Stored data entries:
* * *

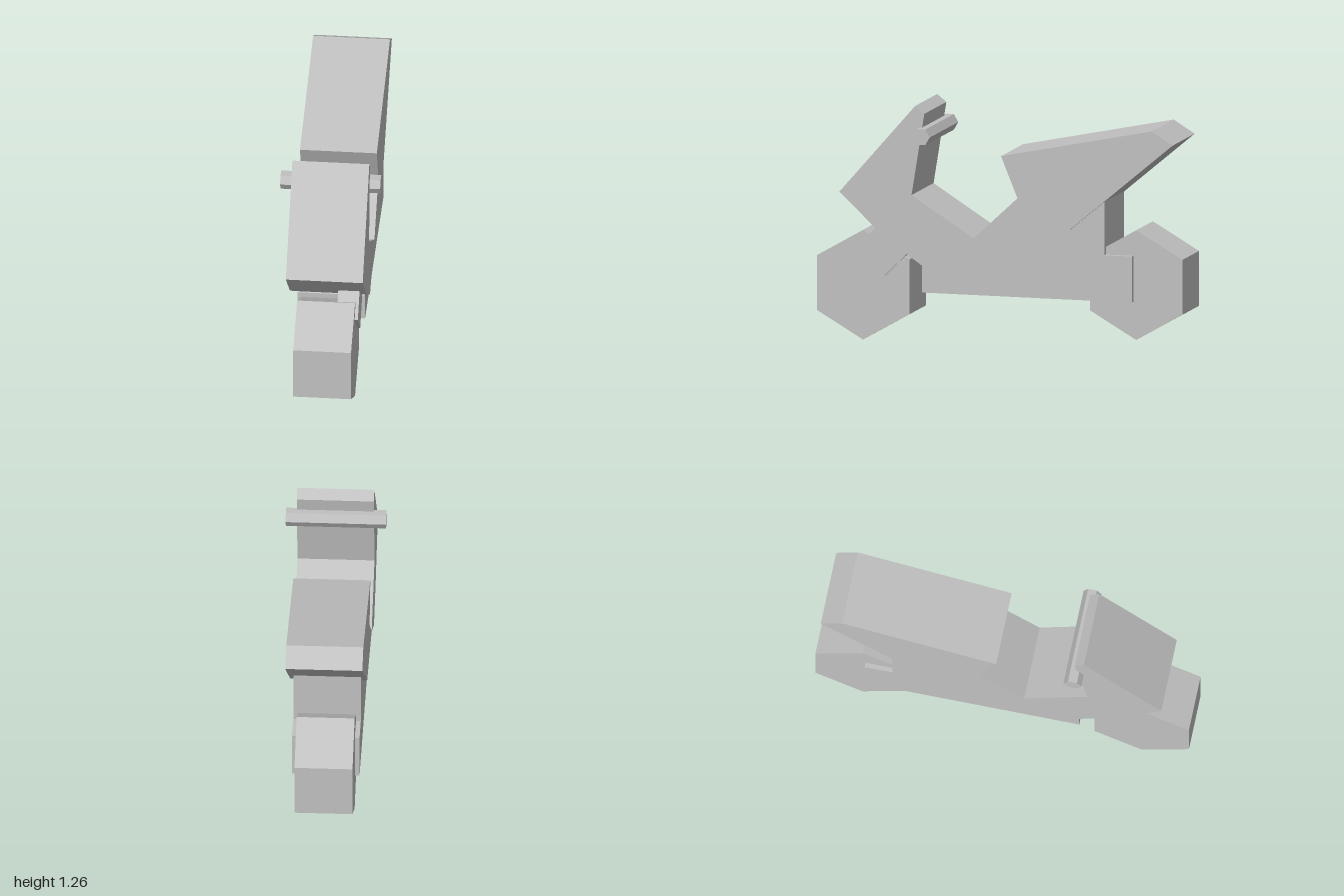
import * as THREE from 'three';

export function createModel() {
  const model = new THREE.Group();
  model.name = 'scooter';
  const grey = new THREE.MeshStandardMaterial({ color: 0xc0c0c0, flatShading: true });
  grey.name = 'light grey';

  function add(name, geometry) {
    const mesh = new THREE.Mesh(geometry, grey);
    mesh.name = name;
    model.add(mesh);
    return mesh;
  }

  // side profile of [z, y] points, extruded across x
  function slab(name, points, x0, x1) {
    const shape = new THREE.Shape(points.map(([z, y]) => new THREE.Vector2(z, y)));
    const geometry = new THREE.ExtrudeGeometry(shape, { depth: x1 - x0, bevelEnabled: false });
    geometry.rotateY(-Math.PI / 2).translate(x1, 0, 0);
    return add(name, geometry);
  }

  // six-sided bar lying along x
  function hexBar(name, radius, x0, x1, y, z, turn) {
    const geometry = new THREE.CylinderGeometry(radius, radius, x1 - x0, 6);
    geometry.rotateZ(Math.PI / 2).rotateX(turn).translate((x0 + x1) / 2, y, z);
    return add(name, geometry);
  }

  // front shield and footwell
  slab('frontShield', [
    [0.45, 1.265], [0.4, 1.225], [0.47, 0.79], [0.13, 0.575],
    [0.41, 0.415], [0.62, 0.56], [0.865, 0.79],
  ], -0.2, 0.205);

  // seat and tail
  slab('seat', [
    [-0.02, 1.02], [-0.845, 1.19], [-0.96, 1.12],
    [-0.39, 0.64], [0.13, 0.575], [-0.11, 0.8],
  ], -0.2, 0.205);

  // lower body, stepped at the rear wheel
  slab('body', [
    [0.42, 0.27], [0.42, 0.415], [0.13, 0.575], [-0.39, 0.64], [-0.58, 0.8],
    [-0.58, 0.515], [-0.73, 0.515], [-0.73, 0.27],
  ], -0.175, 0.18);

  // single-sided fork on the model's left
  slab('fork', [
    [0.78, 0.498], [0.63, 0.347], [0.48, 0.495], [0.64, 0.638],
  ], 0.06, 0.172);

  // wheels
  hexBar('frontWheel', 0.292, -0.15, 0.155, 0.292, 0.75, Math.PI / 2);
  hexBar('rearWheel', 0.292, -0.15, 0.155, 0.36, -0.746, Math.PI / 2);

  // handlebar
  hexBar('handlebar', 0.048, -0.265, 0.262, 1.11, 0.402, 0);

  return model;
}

* * *

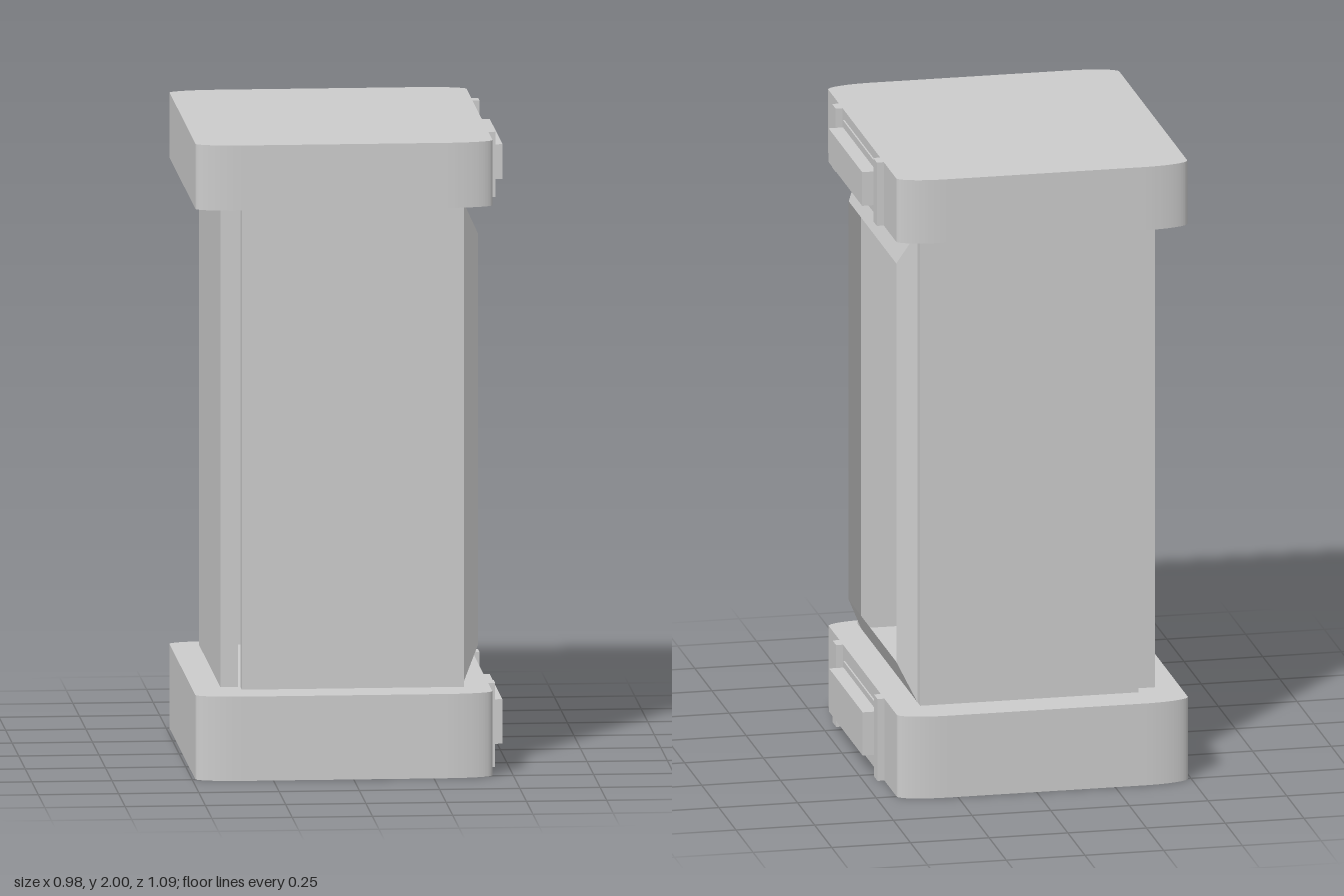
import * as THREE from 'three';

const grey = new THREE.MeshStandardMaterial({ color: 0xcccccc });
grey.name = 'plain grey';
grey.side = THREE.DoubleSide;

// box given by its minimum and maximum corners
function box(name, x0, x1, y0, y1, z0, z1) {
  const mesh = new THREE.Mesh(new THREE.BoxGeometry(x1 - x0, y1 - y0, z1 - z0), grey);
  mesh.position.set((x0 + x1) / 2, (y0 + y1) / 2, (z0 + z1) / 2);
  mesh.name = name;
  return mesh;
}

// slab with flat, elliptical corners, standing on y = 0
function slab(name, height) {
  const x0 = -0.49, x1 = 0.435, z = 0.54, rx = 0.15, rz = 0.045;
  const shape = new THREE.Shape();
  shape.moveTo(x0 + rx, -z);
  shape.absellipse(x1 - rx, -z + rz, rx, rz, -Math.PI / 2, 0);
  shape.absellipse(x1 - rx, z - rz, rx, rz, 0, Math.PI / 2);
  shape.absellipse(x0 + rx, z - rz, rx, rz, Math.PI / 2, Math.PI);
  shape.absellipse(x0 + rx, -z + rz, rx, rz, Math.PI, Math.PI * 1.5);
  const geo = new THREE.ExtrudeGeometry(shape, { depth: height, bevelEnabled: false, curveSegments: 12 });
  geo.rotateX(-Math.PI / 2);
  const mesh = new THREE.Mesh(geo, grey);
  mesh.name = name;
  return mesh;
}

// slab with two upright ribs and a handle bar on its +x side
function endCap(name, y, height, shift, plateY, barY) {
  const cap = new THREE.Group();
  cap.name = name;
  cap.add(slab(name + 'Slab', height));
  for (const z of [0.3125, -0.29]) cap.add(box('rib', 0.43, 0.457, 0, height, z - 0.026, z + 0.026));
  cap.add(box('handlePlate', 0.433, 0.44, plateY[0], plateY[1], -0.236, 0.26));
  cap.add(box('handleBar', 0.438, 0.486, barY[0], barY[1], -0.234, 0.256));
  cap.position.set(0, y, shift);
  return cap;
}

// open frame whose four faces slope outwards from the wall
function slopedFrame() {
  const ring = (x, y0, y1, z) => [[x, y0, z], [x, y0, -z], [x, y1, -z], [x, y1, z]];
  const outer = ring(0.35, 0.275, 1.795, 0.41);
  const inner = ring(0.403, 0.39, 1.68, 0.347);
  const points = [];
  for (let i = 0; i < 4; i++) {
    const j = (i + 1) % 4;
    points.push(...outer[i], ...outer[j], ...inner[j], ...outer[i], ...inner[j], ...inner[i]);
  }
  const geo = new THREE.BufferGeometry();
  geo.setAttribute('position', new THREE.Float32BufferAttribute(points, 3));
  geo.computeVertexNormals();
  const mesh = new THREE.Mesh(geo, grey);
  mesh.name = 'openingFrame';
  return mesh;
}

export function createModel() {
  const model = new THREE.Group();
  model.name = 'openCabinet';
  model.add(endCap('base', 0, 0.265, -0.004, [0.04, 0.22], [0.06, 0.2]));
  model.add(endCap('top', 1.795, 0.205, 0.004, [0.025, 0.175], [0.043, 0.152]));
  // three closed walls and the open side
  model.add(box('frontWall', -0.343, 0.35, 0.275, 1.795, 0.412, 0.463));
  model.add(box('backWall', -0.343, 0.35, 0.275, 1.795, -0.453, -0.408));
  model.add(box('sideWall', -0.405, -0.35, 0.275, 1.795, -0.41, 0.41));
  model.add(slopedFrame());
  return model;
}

* * *

--- Assignment ---
Every line that holds the word "slab" should be copied from the records.

--- Task solution ---
  function slab(name, points, x0, x1) {
  slab('frontShield', [
  slab('seat', [
  slab('body', [
  slab('fork', [
// slab with flat, elliptical corners, standing on y = 0
function slab(name, height) {
// slab with two upright ribs and a handle bar on its +x side
  cap.add(slab(name + 'Slab', height));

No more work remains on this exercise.